The mall, built about 6 years ago, has turned its back to the highway as a featureless box, except for signs highlighting the tenants and a feeble deceptive attempt of Mondrian-esque grey squares.
The rail corridor threads in-between like an emerald necklace, in a world of grey polygons.
This dead end will provide an easy access point to the trail when the stream is uncovered. No longer dead.
Along with my painting gear, I carried flyers detailing the Daylighting proposal, bilingual in nature – half in English, half translated into Spanish via Google.
A supermarket worker was the first person to talk to me, and said the painting was beautiful. I gave him a Spanish flyer and spoke a broken Spanish to him until he kindly said “I speak English too.”
A younger woman stopped to look at the painting shortly after. I gave her a flyer in English and over explained the project a bit. She listened a bit then went on her way with a polite “thank you.”
New Yorker’s are understandably wary about people on the street trying to sell something.
Henderson stopped next, in a bright blue sweater, about 12 years old. “Wow mister, you draw really good! I try to draw but every time it comes out terrible, not like this! You even got the double XX in TJ Maxx!”
I confided in him that I’ve been doing this for quite a long time with many terrible drawings myself, and he should keep practicing. “Try to make the next one just a little bit better than the last.” He seemed happy to hear this.
Alex (and his dog “diddy”) told me “Watercolor is hard man. I do portraits” and went on to explain his method for realistically rendering hair, clearly a bit unimpressed with my efforts. We talked about how much you can learn from the master Bob Ross. We talked about Tibbetts Brook and he shrugged with that classic ny cynicism, “They need to do something here.” – pointing to the strange vacant open space we were standing on.

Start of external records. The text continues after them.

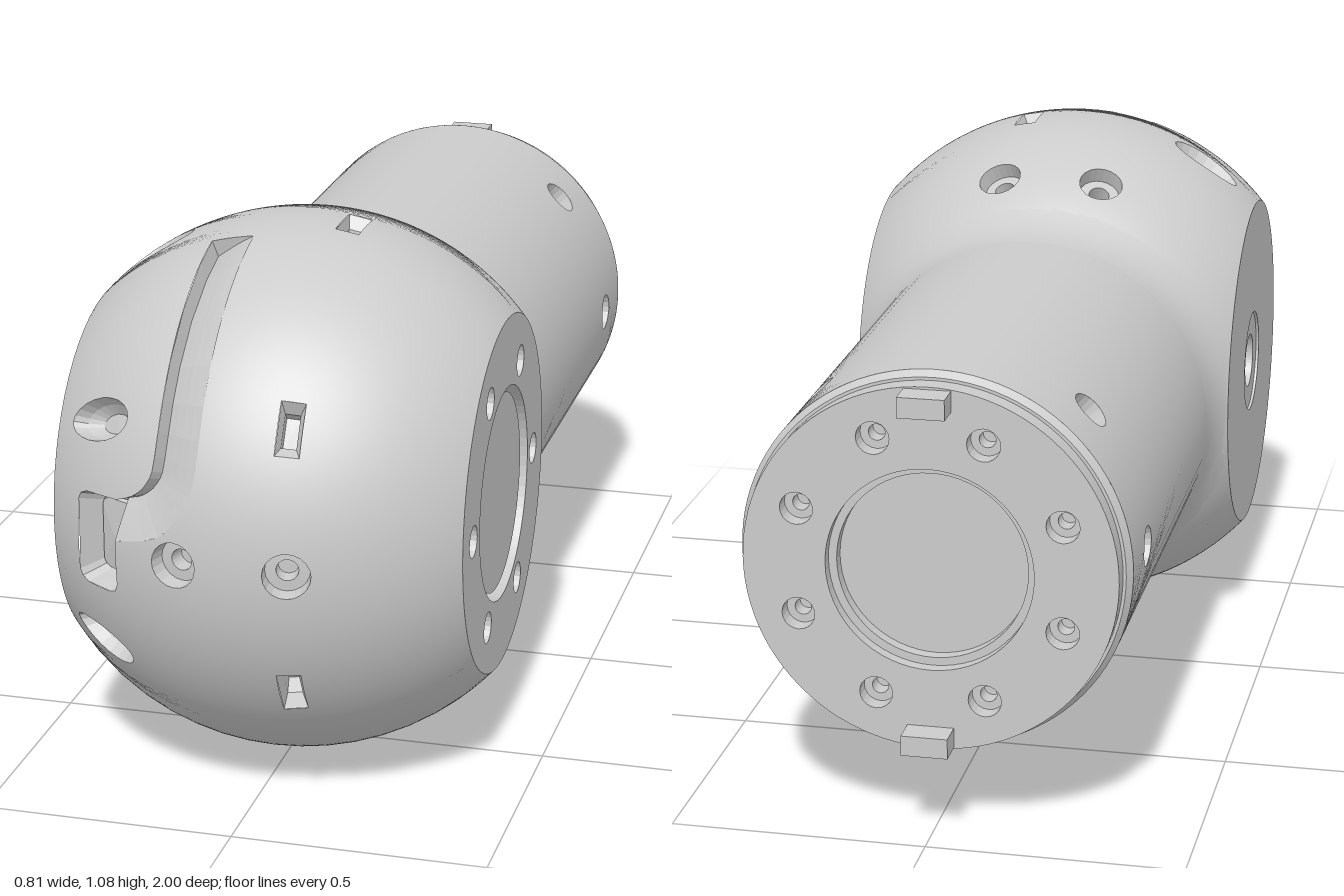
import * as THREE from 'three';

const CY = 0.545, CZ = 0.46, R = 0.54, FLAT = 0.405, NECK = 0.377;
const V = (x, y, z = 0) => new THREE.Vector3(x, y, z);
const rad = THREE.MathUtils.degToRad;
const grey = new THREE.MeshStandardMaterial({ color: 0xcccccc });
const greyOpen = new THREE.MeshStandardMaterial({ color: 0xcccccc, side: THREE.DoubleSide });

// Surface maps: (x, y, depth) -> point. Curved ones use x along the axis, y in degrees around it.
const ballMap = p => {
  const r = Math.sqrt(R * R - p.x * p.x), a = rad(p.y);
  return V(p.x, r * Math.sin(a), r * Math.cos(a)).multiplyScalar(1 - p.z / R);
};
const neckMap = p => V(p.x, (NECK - p.z) * Math.sin(rad(p.y)), (NECK - p.z) * Math.cos(rad(p.y)));
const flatMap = p => V(p.x, p.y, -p.z);

// Outlines on a surface; k turns lengths into the units of y
function oval(x, y, rx, ry, k = 1, n = 20) {
  return Array.from({ length: n }, (_, i) => {
    const a = i / n * Math.PI * 2;
    return V(x + rx * Math.cos(a), y + ry * k * Math.sin(a));
  });
}
const box = (x, y, w, h, k = 1) =>
  [[-1, -1], [1, -1], [1, 1], [-1, 1]].map(([a, b]) => V(x + a * w, y + b * h * k));

// Collects the triangles of one surface together with its recesses
class Skin {
  constructor(map) { this.map = map; this.pos = []; this.nor = []; }

  tri(a, b, c, smooth = false) {
    const q = [a, b, c].map(this.map);
    const face = q[1].clone().sub(q[0]).cross(q[2].clone().sub(q[0])).normalize();
    [a, b, c].forEach((p, i) => {
      const n = smooth ? this.map(V(p.x, p.y, 0)).sub(this.map(V(p.x, p.y, 0.01))).normalize() : face;
      this.pos.push(...q[i].toArray());
      this.nor.push(...n.toArray());
    });
  }

  quad(a, b, c, d) { this.tri(a, b, c); this.tri(a, c, d); }

  // Triangle split into four, repeatedly, so that it follows the curve
  split(a, b, c, level) {
    if (!level) return this.tri(a, b, c, true);
    const m = (p, q) => p.clone().add(q).multiplyScalar(0.5);
    const ab = m(a, b), bc = m(b, c), ca = m(c, a);
    [[a, ab, ca], [ab, b, bc], [ca, bc, c], [ab, bc, ca]].forEach(t => this.split(...t, level - 1));
  }

  // Outer surface with openings
  sheet(outline, holes, level) {
    const shape = new THREE.Shape(outline);
    shape.holes = holes.map(h => new THREE.Path(h));
    const g = new THREE.ShapeGeometry(shape), ix = g.index.array, p = g.attributes.position;
    const at = i => V(p.getX(ix[i]), p.getY(ix[i]));
    for (let i = 0; i < ix.length; i += 3) this.split(at(i), at(i + 1), at(i + 2), level);
  }

  // Stepped pocket below an outline: steps are [scale, depth]
  recess(outline, steps) {
    const pts = THREE.ShapeUtils.isClockWise(outline) ? [...outline].reverse() : outline;
    const mid = pts.reduce((s, p) => s.add(p), V(0, 0)).divideScalar(pts.length);
    const loops = steps.map(([s, d]) => pts.map(p =>
      V(mid.x + (p.x - mid.x) * s, mid.y + (p.y - mid.y) * s, Math.max(p.z, d))));
    const end = loops[loops.length - 1], n = pts.length;
    const centre = V(mid.x, mid.y, steps[steps.length - 1][1]);
    for (let i = 0; i < n; i++) {
      const j = (i + 1) % n;
      for (let k = 0; k + 1 < loops.length; k++)
        this.quad(loops[k][i], loops[k][j], loops[k + 1][j], loops[k + 1][i]);
      this.tri(centre, end[i], end[j]);
    }
  }

  mesh(name) {
    const g = new THREE.BufferGeometry();
    g.setAttribute('position', new THREE.Float32BufferAttribute(this.pos, 3));
    g.setAttribute('normal', new THREE.Float32BufferAttribute(this.nor, 3));
    const m = new THREE.Mesh(g, grey);
    m.name = name;
    return m;
  }
}

const SCREW = [[1, 0], [1, 0.035], [0.5, 0.035], [0.5, 0.07]];
const SLOT = [[1, 0], [0.65, 0.025], [0.65, 0.06]];
const DENT = [[1, 0], [0.85, 0.025], [0.5, 0.045]];

function makeBall() {
  const skin = new Skin(ballMap);
  const k = x => 180 / Math.PI / Math.sqrt(R * R - x * x);
  const features = [];
  for (const a of [30, 90, 270, 330]) {
    features.push({ a, pts: oval(-0.295, a, 0.068, 0.042, k(0.295)), steps: DENT });
    features.push({ a, pts: box(0.1, a, 0.023, 0.052, k(0.1)), steps: SLOT });
  }
  for (const a of [0, 120, 240]) for (const x of [-0.11, 0.11])
    features.push({ a, pts: oval(x, a, 0.045, 0.045, k(x)), steps: SCREW });

  // Curved guide channel, deep on its left edge and running out on its right
  const curve = pts => new THREE.SplineCurve(pts.map(p => new THREE.Vector2(...p)))
    .getPoints(15).map(p => V(p.x, p.y));
  const left = curve([[-0.155, 78], [-0.155, 43], [-0.157, 22], [-0.17, 16.4], [-0.2, 13.3], [-0.237, 11.9]]);
  const right = curve([[-0.07, 78], [-0.07, 41.6], [-0.07, 20.2], [-0.09, 12.5], [-0.14, 5.5], [-0.237, 2.4]]);
  const depth = 0.035, cols = [0, 0.04, 0.25, 0.5, 0.75, 1];
  const row = (i, d) => [left[i].clone(), ...cols.map(f => {
    const p = left[i].clone().lerp(right[i], f);
    p.z = d * (1 - f);
    return p;
  })];
  const rows = [row(0, 0), ...left.map((_, i) => row(i, depth))];
  for (let i = 0; i + 1 < rows.length; i++) for (let j = 0; j < cols.length; j++)
    skin.quad(rows[i][j], rows[i + 1][j], rows[i + 1][j + 1], rows[i][j + 1]);

  // Button pocket at the channel's lower end
  const side = [[-0.31, 12.4], [-0.325, 11.6], [-0.33, 10], [-0.33, -9.4], [-0.325, -11], [-0.31, -11.7],
    [-0.257, -11], [-0.242, -10.2], [-0.237, -8.3]].map(p => V(...p));
  const last = left.length - 1;
  skin.recess([V(-0.237, 11.9, depth), ...side, right[last]], [[1, 0], [0.94, 0.04], [0.9, 0.06], [0.84, 0.05]]);
  const channel = [...left, ...side, ...[...right].reverse()];

  // Bands around the ball
  const bands = [-15, 82, 105, 135, 165, 195, 225, 255, 285, 315, 345];
  for (let i = 0; i + 1 < bands.length; i++) {
    const [a, b] = [bands[i], bands[i + 1]];
    const own = features.filter(f => f.a > a && f.a < b);
    const holes = own.map(f => f.pts);
    if (i === 0) holes.push(channel);
    skin.sheet([V(-FLAT, a), V(FLAT, a), V(FLAT, b), V(-FLAT, b)], holes, 4);
    own.forEach(f => skin.recess(f.pts, f.steps));
  }
  const m = skin.mesh('ballHousing');
  m.position.set(0, CY, CZ);
  return m;
}

function makeNeck() {
  const skin = new Skin(neckMap);
  for (let a = -180; a < 180; a += 45) {
    const hole = oval(0.735, a, 0.04, 0.04, 180 / Math.PI / NECK);
    const drilled = Math.abs(a) !== 90;
    skin.sheet([V(-0.1, a - 22.5), V(0.89, a - 22.5), V(0.89, a + 22.5), V(-0.1, a + 22.5)],
      drilled ? [hole] : [], 3);
    if (drilled) skin.recess(hole, SCREW);
  }
  const m = skin.mesh('neckTube');
  m.rotation.y = Math.PI / 2;
  m.position.y = CY;
  return m;
}

// Flat round plate with a centre recess and a circle of screw holes
function makePlate(name, radius, centreR, centreSteps, count, ringR, phase) {
  const skin = new Skin(flatMap);
  const centre = oval(0, 0, centreR, centreR, 1, 64);
  const screws = Array.from({ length: count }, (_, i) => {
    const a = phase + i / count * Math.PI * 2;
    return oval(ringR * Math.cos(a), ringR * Math.sin(a), 0.032, 0.032);
  });
  skin.sheet(oval(0, 0, radius, radius, 1, 96), [centre, ...screws], 0);
  skin.recess(centre, centreSteps);
  screws.forEach(s => skin.recess(s, SCREW));
  return skin.mesh(name);
}

// Turned part around the neck axis; points are [radius, -z]
function turned(name, pts) {
  const g = new THREE.LatheGeometry(pts.map(p => new THREE.Vector2(...p)), 96);
  g.rotateX(-Math.PI / 2);
  const p = g.attributes.position;
  for (let i = 0; i < p.count; i++) p.setX(i, THREE.MathUtils.clamp(p.getX(i), -0.404, 0.404));
  const m = new THREE.Mesh(g, greyOpen);
  m.name = name;
  m.position.y = CY;
  return m;
}

export function createModel() {
  const model = new THREE.Group();
  const flatR = Math.sqrt(R * R - FLAT * FLAT);
  model.add(makeBall(), makeNeck());

  // Side plates and rear plate
  const leftPlate = makePlate('leftPlate', flatR, 0.215,
    [[1, 0], [1, 0.045], [0.93, 0.045], [0.93, 0.012]], 6, 0.268, 0);
  leftPlate.rotation.y = Math.PI / 2;
  leftPlate.position.set(FLAT, CY, CZ);
  const rightPlate = makePlate('rightPlate', flatR, 0.11,
    [[1, 0], [1, 0.006], [0.53, 0.006], [0.53, 0.07]], 0, 0, 0);
  rightPlate.rotation.y = -Math.PI / 2;
  rightPlate.position.set(-FLAT, CY, CZ);
  const rearPlate = makePlate('rearPlate', 0.36, 0.2,
    [[1, 0], [1, 0.025], [0.92, 0.025], [0.92, 0.05]], 8, 0.275, Math.PI / 8);
  rearPlate.rotation.y = Math.PI;
  rearPlate.position.set(0, CY, -0.945);
  model.add(leftPlate, rightPlate, rearPlate);

  // Blend between ball and neck, and the stepped rear rim
  model.add(turned('neckFillet', [[0.419, -0.12], [0.401, -0.095], [0.386, -0.065], [0.379, -0.03], [0.377, 0]]));
  model.add(turned('rearChamfer', [[0.377, 0.89], [0.366, 0.905]]));
  model.add(turned('rearStep', [[0.366, 0.905], [0.36, 0.905]]));
  model.add(turned('rearRim', [[0.36, 0.905], [0.36, 0.945]]));

  // Locating tabs
  for (const s of [1, -1]) {
    const tab = new THREE.Mesh(new THREE.BoxGeometry(0.09, 0.04, 0.065), grey);
    tab.name = s > 0 ? 'upperTab' : 'lowerTab';
    tab.position.set(0, CY + s * 0.335, -0.9675);
    model.add(tab);
  }
  return model;
}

Alcan and I talked for over 15 minutes, him only knowing a little English and me only a little Spanish. He showed me his artwork on his phone, beautifully rendered fruit still life paintings and ornately constructed 3d sculpture fountains, complete with live fish! He said he hasn’t painted in 6 months, partly due to construction work, but also just not inspired. He started telling me where I needed to work more on the painting. We exchanged phone numbers and I will let him know the next time I am painting in the area, he would like to come join.
Mike asked if I had an instagram and said he would tag me. He took a short video of me and the painting and did so, saying it was dope.
Two other younger guys took a picture and gave me a fist bump.
Just as I was finishing up for the day, a couple and their dog approached to ask if they could see the painting. They had been watching from their apartment window while I was painting and saw I was about to leave. They have lived in this apartment for the past ten years, saw the mall being built, and are now looking to buy a house, perhaps in Philadelphia. We talked about the Tibbetts Daylighting project and the petition they eagerly said they would sign. They joked that the TJ Maxx sign can light up their living room at night. I had stumbled into painting their view and they asked if it was for sale. One quick Venmo transaction later, I signed the watercolor painting and handed it to them as they talked about where it might hang. He gave me his card for his therapy practice in case I knew anyone looking.
I headed back home, feeling newly integrated into this landscape myself.
I’m realizing this is not necessarily about advocacy for Tibbetts Brook, this is plein air painting as an expression of the land and the daylighting idea around the land, expanding outward like a branch, to see how it may unfold. Inviting this dormant land back into minds.